Howard Pyle's unexpected death in 1912 brought a group of artists, entrepreneurs, and businessmen together to grieve their friend. They couldn't let the artist's passion for teaching and illustration disappear as quickly as he had; so, they decided to form the Wilmington Society of Fine Arts with the sole purpose of preserving his legacy. They gathered funds from locals who felt just as strongly as they did?family members, friends, students, fans?and purchased approximately 100 pieces of his artwork.
Little did they know that, with these 100 pieces, they were starting something greater than a memorial for a good friend. The Wilmington Society of Fine Arts would, over time, add more and more artwork to its collection, growing into an 80,000-square-foot space and out of its original name. The Delaware Art Museum, as its called today, now counts more than 12,000 works of art as part of its collection. Permanent features showcase British pre-Raphaelites, the urban landscapes of John Sloan, modern American art, and, of course, Howard Pyle. The masterpieces don't stop when visitors venture outside?the Copeland Sculpture Garden adorns its lush natural scenery with nine works from the museum's permanent collection, along with a massive outdoor labyrinth.

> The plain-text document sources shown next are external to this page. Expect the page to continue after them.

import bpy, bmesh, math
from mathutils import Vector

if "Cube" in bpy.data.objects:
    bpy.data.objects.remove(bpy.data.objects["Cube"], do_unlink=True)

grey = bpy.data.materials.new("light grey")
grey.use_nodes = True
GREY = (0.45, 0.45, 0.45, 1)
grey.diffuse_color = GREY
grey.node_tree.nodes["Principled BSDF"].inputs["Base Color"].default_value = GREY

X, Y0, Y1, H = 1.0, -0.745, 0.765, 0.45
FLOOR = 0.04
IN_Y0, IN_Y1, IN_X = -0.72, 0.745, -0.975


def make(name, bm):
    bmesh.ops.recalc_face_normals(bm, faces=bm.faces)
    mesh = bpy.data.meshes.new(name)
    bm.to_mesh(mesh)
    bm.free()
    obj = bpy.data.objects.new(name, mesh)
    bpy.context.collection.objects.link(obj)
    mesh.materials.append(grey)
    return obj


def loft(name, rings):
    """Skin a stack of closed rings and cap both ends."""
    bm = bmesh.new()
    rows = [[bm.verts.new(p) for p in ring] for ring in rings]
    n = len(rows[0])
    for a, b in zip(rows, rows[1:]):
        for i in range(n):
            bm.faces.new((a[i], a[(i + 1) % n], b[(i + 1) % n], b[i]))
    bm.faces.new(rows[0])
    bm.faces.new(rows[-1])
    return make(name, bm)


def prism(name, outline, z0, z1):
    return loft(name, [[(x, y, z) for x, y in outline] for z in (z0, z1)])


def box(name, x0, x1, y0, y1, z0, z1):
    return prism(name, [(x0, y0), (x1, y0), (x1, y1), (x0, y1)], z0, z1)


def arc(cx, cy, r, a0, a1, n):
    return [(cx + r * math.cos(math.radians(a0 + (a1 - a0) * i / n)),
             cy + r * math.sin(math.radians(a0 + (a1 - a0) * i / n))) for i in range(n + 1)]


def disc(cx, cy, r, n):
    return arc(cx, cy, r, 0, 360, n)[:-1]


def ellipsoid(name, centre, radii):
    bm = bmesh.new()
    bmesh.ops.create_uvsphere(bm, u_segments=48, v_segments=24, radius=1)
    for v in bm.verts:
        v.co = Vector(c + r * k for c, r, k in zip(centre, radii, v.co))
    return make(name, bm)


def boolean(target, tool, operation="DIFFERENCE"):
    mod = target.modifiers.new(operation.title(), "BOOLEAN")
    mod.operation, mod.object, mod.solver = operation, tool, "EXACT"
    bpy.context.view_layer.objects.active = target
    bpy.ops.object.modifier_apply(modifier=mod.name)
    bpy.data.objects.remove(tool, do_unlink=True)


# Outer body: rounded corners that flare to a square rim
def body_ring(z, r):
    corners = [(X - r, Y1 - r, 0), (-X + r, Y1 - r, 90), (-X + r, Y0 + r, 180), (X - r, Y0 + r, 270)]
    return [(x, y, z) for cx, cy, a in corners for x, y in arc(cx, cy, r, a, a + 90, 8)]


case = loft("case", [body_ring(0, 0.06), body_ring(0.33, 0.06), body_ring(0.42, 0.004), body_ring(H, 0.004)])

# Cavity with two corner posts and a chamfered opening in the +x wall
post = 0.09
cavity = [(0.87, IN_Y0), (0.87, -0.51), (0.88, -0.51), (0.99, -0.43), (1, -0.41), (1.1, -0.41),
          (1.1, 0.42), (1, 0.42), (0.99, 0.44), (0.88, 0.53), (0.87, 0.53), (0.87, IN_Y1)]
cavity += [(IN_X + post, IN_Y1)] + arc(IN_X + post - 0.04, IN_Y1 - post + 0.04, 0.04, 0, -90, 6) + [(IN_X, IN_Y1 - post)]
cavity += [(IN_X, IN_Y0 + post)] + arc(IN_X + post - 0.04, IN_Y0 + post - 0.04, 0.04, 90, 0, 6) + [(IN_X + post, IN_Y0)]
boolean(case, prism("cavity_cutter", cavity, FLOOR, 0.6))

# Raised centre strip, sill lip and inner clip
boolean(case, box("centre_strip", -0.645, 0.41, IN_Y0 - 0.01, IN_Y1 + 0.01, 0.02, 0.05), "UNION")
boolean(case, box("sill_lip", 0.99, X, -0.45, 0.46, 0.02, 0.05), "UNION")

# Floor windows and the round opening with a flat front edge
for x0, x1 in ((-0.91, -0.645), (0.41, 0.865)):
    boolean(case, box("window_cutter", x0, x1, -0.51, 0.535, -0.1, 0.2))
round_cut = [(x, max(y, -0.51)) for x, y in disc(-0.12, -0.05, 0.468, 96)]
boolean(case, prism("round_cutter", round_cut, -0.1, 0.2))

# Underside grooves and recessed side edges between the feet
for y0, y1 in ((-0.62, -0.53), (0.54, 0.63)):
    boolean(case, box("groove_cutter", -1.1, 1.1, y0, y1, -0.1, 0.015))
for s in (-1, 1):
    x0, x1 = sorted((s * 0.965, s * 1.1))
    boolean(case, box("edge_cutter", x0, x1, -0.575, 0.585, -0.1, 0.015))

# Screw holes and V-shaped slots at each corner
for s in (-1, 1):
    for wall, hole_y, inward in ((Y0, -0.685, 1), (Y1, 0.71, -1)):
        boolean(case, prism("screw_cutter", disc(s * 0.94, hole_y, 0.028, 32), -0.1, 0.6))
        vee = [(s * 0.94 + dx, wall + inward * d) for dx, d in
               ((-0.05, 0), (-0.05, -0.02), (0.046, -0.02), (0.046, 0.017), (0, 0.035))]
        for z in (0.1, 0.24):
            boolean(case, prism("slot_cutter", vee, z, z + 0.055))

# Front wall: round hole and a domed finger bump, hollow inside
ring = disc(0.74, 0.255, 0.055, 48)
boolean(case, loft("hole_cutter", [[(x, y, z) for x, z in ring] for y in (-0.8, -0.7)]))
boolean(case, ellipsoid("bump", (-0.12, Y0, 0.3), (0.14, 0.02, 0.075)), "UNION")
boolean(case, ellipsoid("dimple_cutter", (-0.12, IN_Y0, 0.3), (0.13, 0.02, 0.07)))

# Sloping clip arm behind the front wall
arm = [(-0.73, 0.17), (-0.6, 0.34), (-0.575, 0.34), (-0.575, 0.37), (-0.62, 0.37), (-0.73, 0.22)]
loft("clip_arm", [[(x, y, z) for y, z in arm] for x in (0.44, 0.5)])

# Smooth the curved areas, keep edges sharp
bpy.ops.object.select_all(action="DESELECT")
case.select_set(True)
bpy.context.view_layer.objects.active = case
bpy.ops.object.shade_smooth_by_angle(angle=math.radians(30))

Brunswick Zone has been a trusted name in recreational pin pulverizing for more than a century, providing good times to patrons across the country. Friends and families season afternoons with a pleasant peppering of strikes, spares, and easygoing gutter balls under classic bowling conditions, or take the next bold step in ball-hurling evolution and engage in a round of cosmic bowling, where dancing lights, thumping tunes, and black-lit gear light up the full sensorium. At XL locations, game rooms beckon with nimble joystick workouts on classic and modern arcade games.
Since 2006, the staff at Fusion Fitness Center has fostered a welcoming space for their members to come and find fitness, challenging and encouraging them along the way. Rows of elite Precor cardio machines fill the floor of the main room, including treadmills, elliptical trainers, and bikes. Tucked around the corner in the group fitness room, trainers challenge members with 50-minute team training classes, where exercisers toss medicine balls, swing kettlebells and heavy ropes, and stretch TRX suspension bands until they cry uncle. The trainers limit classes to ten people so they can dole out ample individual attention.

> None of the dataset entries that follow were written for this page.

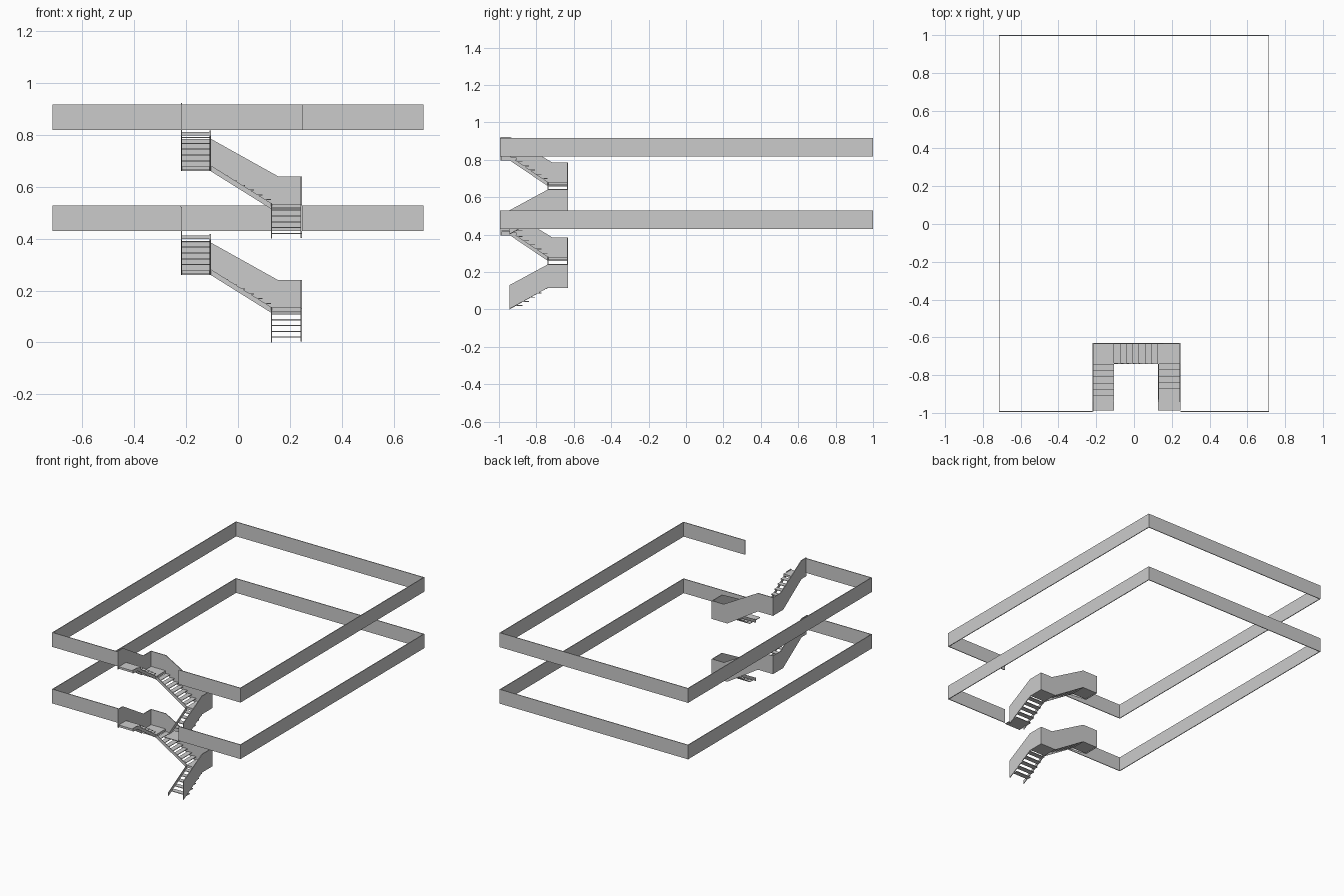
import bpy, bmesh
from mathutils import Vector

if "Cube" in bpy.data.objects:
    bpy.data.objects.remove(bpy.data.objects["Cube"])

X0, X1, X2, X3 = -0.22, -0.105, 0.127, 0.246   # stair plan lines
YB, YI, YF = -0.63, -0.74, -0.987              # back, inner, front
T = 0.005                                      # sheet thickness


def finish(name, bm):
    bmesh.ops.recalc_face_normals(bm, faces=bm.faces)
    me = bpy.data.meshes.new(name)
    bm.to_mesh(me)
    bm.free()
    ob = bpy.data.objects.new(name, me)
    bpy.context.collection.objects.link(ob)


def box(bm, a, b):
    ret = bmesh.ops.create_cube(bm, size=1)
    a, b = Vector(a), Vector(b)
    for v in ret["verts"]:
        v.co = Vector([(a[i] + b[i]) / 2 + v.co[i] * (b[i] - a[i]) for i in range(3)])


def sheet(bm, axis, pos, profile, z, t=T):
    """Upright sheet: profile of (horizontal, z), extruded by t along axis."""
    pts = [(pos, h, z + v) if axis == "x" else (h, pos, z + v) for h, v in profile]
    f = bm.faces.new([bm.verts.new(p) for p in pts])
    r = bmesh.ops.extrude_face_region(bm, geom=[f])
    d = (t, 0, 0) if axis == "x" else (0, t, 0)
    bmesh.ops.translate(bm, vec=d, verts=[v for v in r["geom"] if isinstance(v, bmesh.types.BMVert)])


def ring(name, z0, z1):
    # floor-edge band with an opening for the stair
    bm = bmesh.new()
    w = 0.716
    box(bm, (-w, -0.995, z0), (-w + T, 1, z1))
    box(bm, (w - T, -0.995, z0), (w, 1, z1))
    box(bm, (-w, 1 - T, z0), (w, 1, z1))
    box(bm, (-w, -0.995, z0), (X0, -0.995 + T, z1))
    box(bm, (X3, -0.995, z0), (w, -0.995 + T, z1))
    finish(name, bm)


def stair(name, z, upper):
    # solid outer balustrades
    bm = bmesh.new()
    sheet(bm, "x", X3 - T, [(-0.943, 0.003), (YI, 0.115), (YB, 0.115), (YB, 0.24),
                            (YI, 0.24), (-0.943, 0.13)], z)
    sheet(bm, "y", YB - T, [(X3, 0.115), (X2, 0.115), (X1, 0.26), (X0, 0.26), (X0, 0.385),
                            (X1, 0.385), (0.155, 0.24), (X3, 0.24)], z)
    sheet(bm, "x", X0, [(YB, 0.26), (YI, 0.26), (-0.94, 0.395), (-0.993, 0.395),
                        (-0.993, 0.522), (-0.94, 0.522), (-0.715, 0.385), (YB, 0.385)], z)
    finish(name + "_balustrade", bm)

    # inner stringers
    bm = bmesh.new()
    sheet(bm, "x", X2, [(-0.943, 0.0), (YI, 0.115), (YI, 0.137), (-0.943, 0.022)], z)
    sheet(bm, "y", YI, [(X2, 0.115), (X1, 0.26), (X1, 0.282), (X2, 0.137)], z)
    sheet(bm, "x", X1 - T, [(YI, 0.26), (-0.94, 0.395), (YF, 0.395), (YF, 0.417),
                            (-0.94, 0.417), (YI, 0.282)], z)
    finish(name + "_stringers", bm)

    # open treads and landings
    bm = bmesh.new()
    h, p = 0.004, 0.0335
    for i in range(6):
        y = YI - p * i
        if i < 5:
            zt = z + 0.134 - 0.0223 * (i + 1)
            front = YF if upper and i == 4 else y - p
            box(bm, (X2, front, zt - h), (X3, y, zt))
            zt = z + 0.28 + 0.0223 * (i + 1)
            box(bm, (X0, y - p, zt - h), (X1, y, zt))
    n = 7
    q = (X2 - X1) / n
    for i in range(n):
        zt = z + 0.134 + 0.0183 * (i + 1)
        box(bm, (X2 - q * (i + 1), YI, zt - h), (X2 - q * i, YB, zt))
    box(bm, (X2, YI, z + 0.118), (X3, YB, z + 0.134))
    box(bm, (X0, YI, z + 0.264), (X1, YB, z + 0.28))
    box(bm, (X0, YF, z + 0.398), (X1, YI - p * 5, z + 0.412))
    finish(name + "_treads", bm)


ring("lower_floor_band", 0.43, 0.528)
ring("upper_floor_band", 0.818, 0.917)
stair("lower_stair", 0.0, False)
stair("upper_stair", 0.4, True)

The staff also helps members hone in on individual fitness goals, such as losing weight or running a marathon, during personal-training sessions. To fuel sweat sessions, staffers mix up smoothies filled with nourishing ingredients to help bodies recover or add resistance to tongue-curls.
Pam Andrews didn't stop setting goals after earning a membership to the Aerobics and Fitness Association of America and a certification in Red Cross CPR and first aid; she also created her own fitness program based on the principles of Middle Eastern belly dancing. Inside the bright yellow walls of Shake It! Fitness Studio, she and her team of licensed fitness instructors and a nutritional counselor engage exercisers in supportive programs such as group dance-fitness classes. They help students blend different dance-exercise styles, while experimenting with classic fitness methods such as interval training, cross training, and kicking down doors. They demonstrate aerobic choreography amid tropical Latin beats in Zumba Fitness, coordinate simple dance moves with Polynesian drumming and reggae in Hot Hula Fitness, and time belly-dancing moves to a blend of R&B, funk, and soul music in Belly Funk Fitness.
Christy, owner of Rhythm and Fitness, has always struggled with her weight. It wasn’t until she found herself running and walking in a half marathon, instead of cheering from the sidelines as she had intended, that she resolved to transform her body, and through that experience, her life. During her journey to better health, she dropped in on a Zumba class, and the rest was history. Christy fell in love with Zumba; she loved how it made her feel, how she lost weight after every workout, and how much fun it was. She resolved to share her newfound love with others and become a licensed instructor. Christy began teaching classes and ended up with more students than she knew what to do with. From there, Rhythm and Fitness was born.
Today, Christy sports a certification in weight management and nutrition, is working toward her PhD in health psychology, and helms a collection of instructors who lead a variety of fitness classes that focus on making cardio exercise enjoyable. They also teach ZumbAtomic classes for kids and host birthday parties complete with high-energy dancing and choreographed candle blowing.
In 1995, Patty Hillkirk was working as a psychotherapist and dreaming of starting a camp for youth infected or affected by HIV/AIDS that would provide a safe environment for them to express themselves. Camp Dreamcatcher realizes this goal with a weeklong camp session in August where children aged 5–17 can interact with their peers. Campers and counselors may be coping with their own infection or the infection or death of a family member.
During the camp, youth can take part in 80 therapeutic programs, including music and psychotherapy; 35 educational sessions on pertinent topics such as depression and college preparation; and 150 recreational activities, including swimming, a ropes course, and the annual dance and talent show. Throughout the year, Camp Dreamcatcher also runs life-skills and leadership retreats for teenagers, training for counselors, community outreach, and family advocacy, as well as an Adopt-A-Family program during the holidays.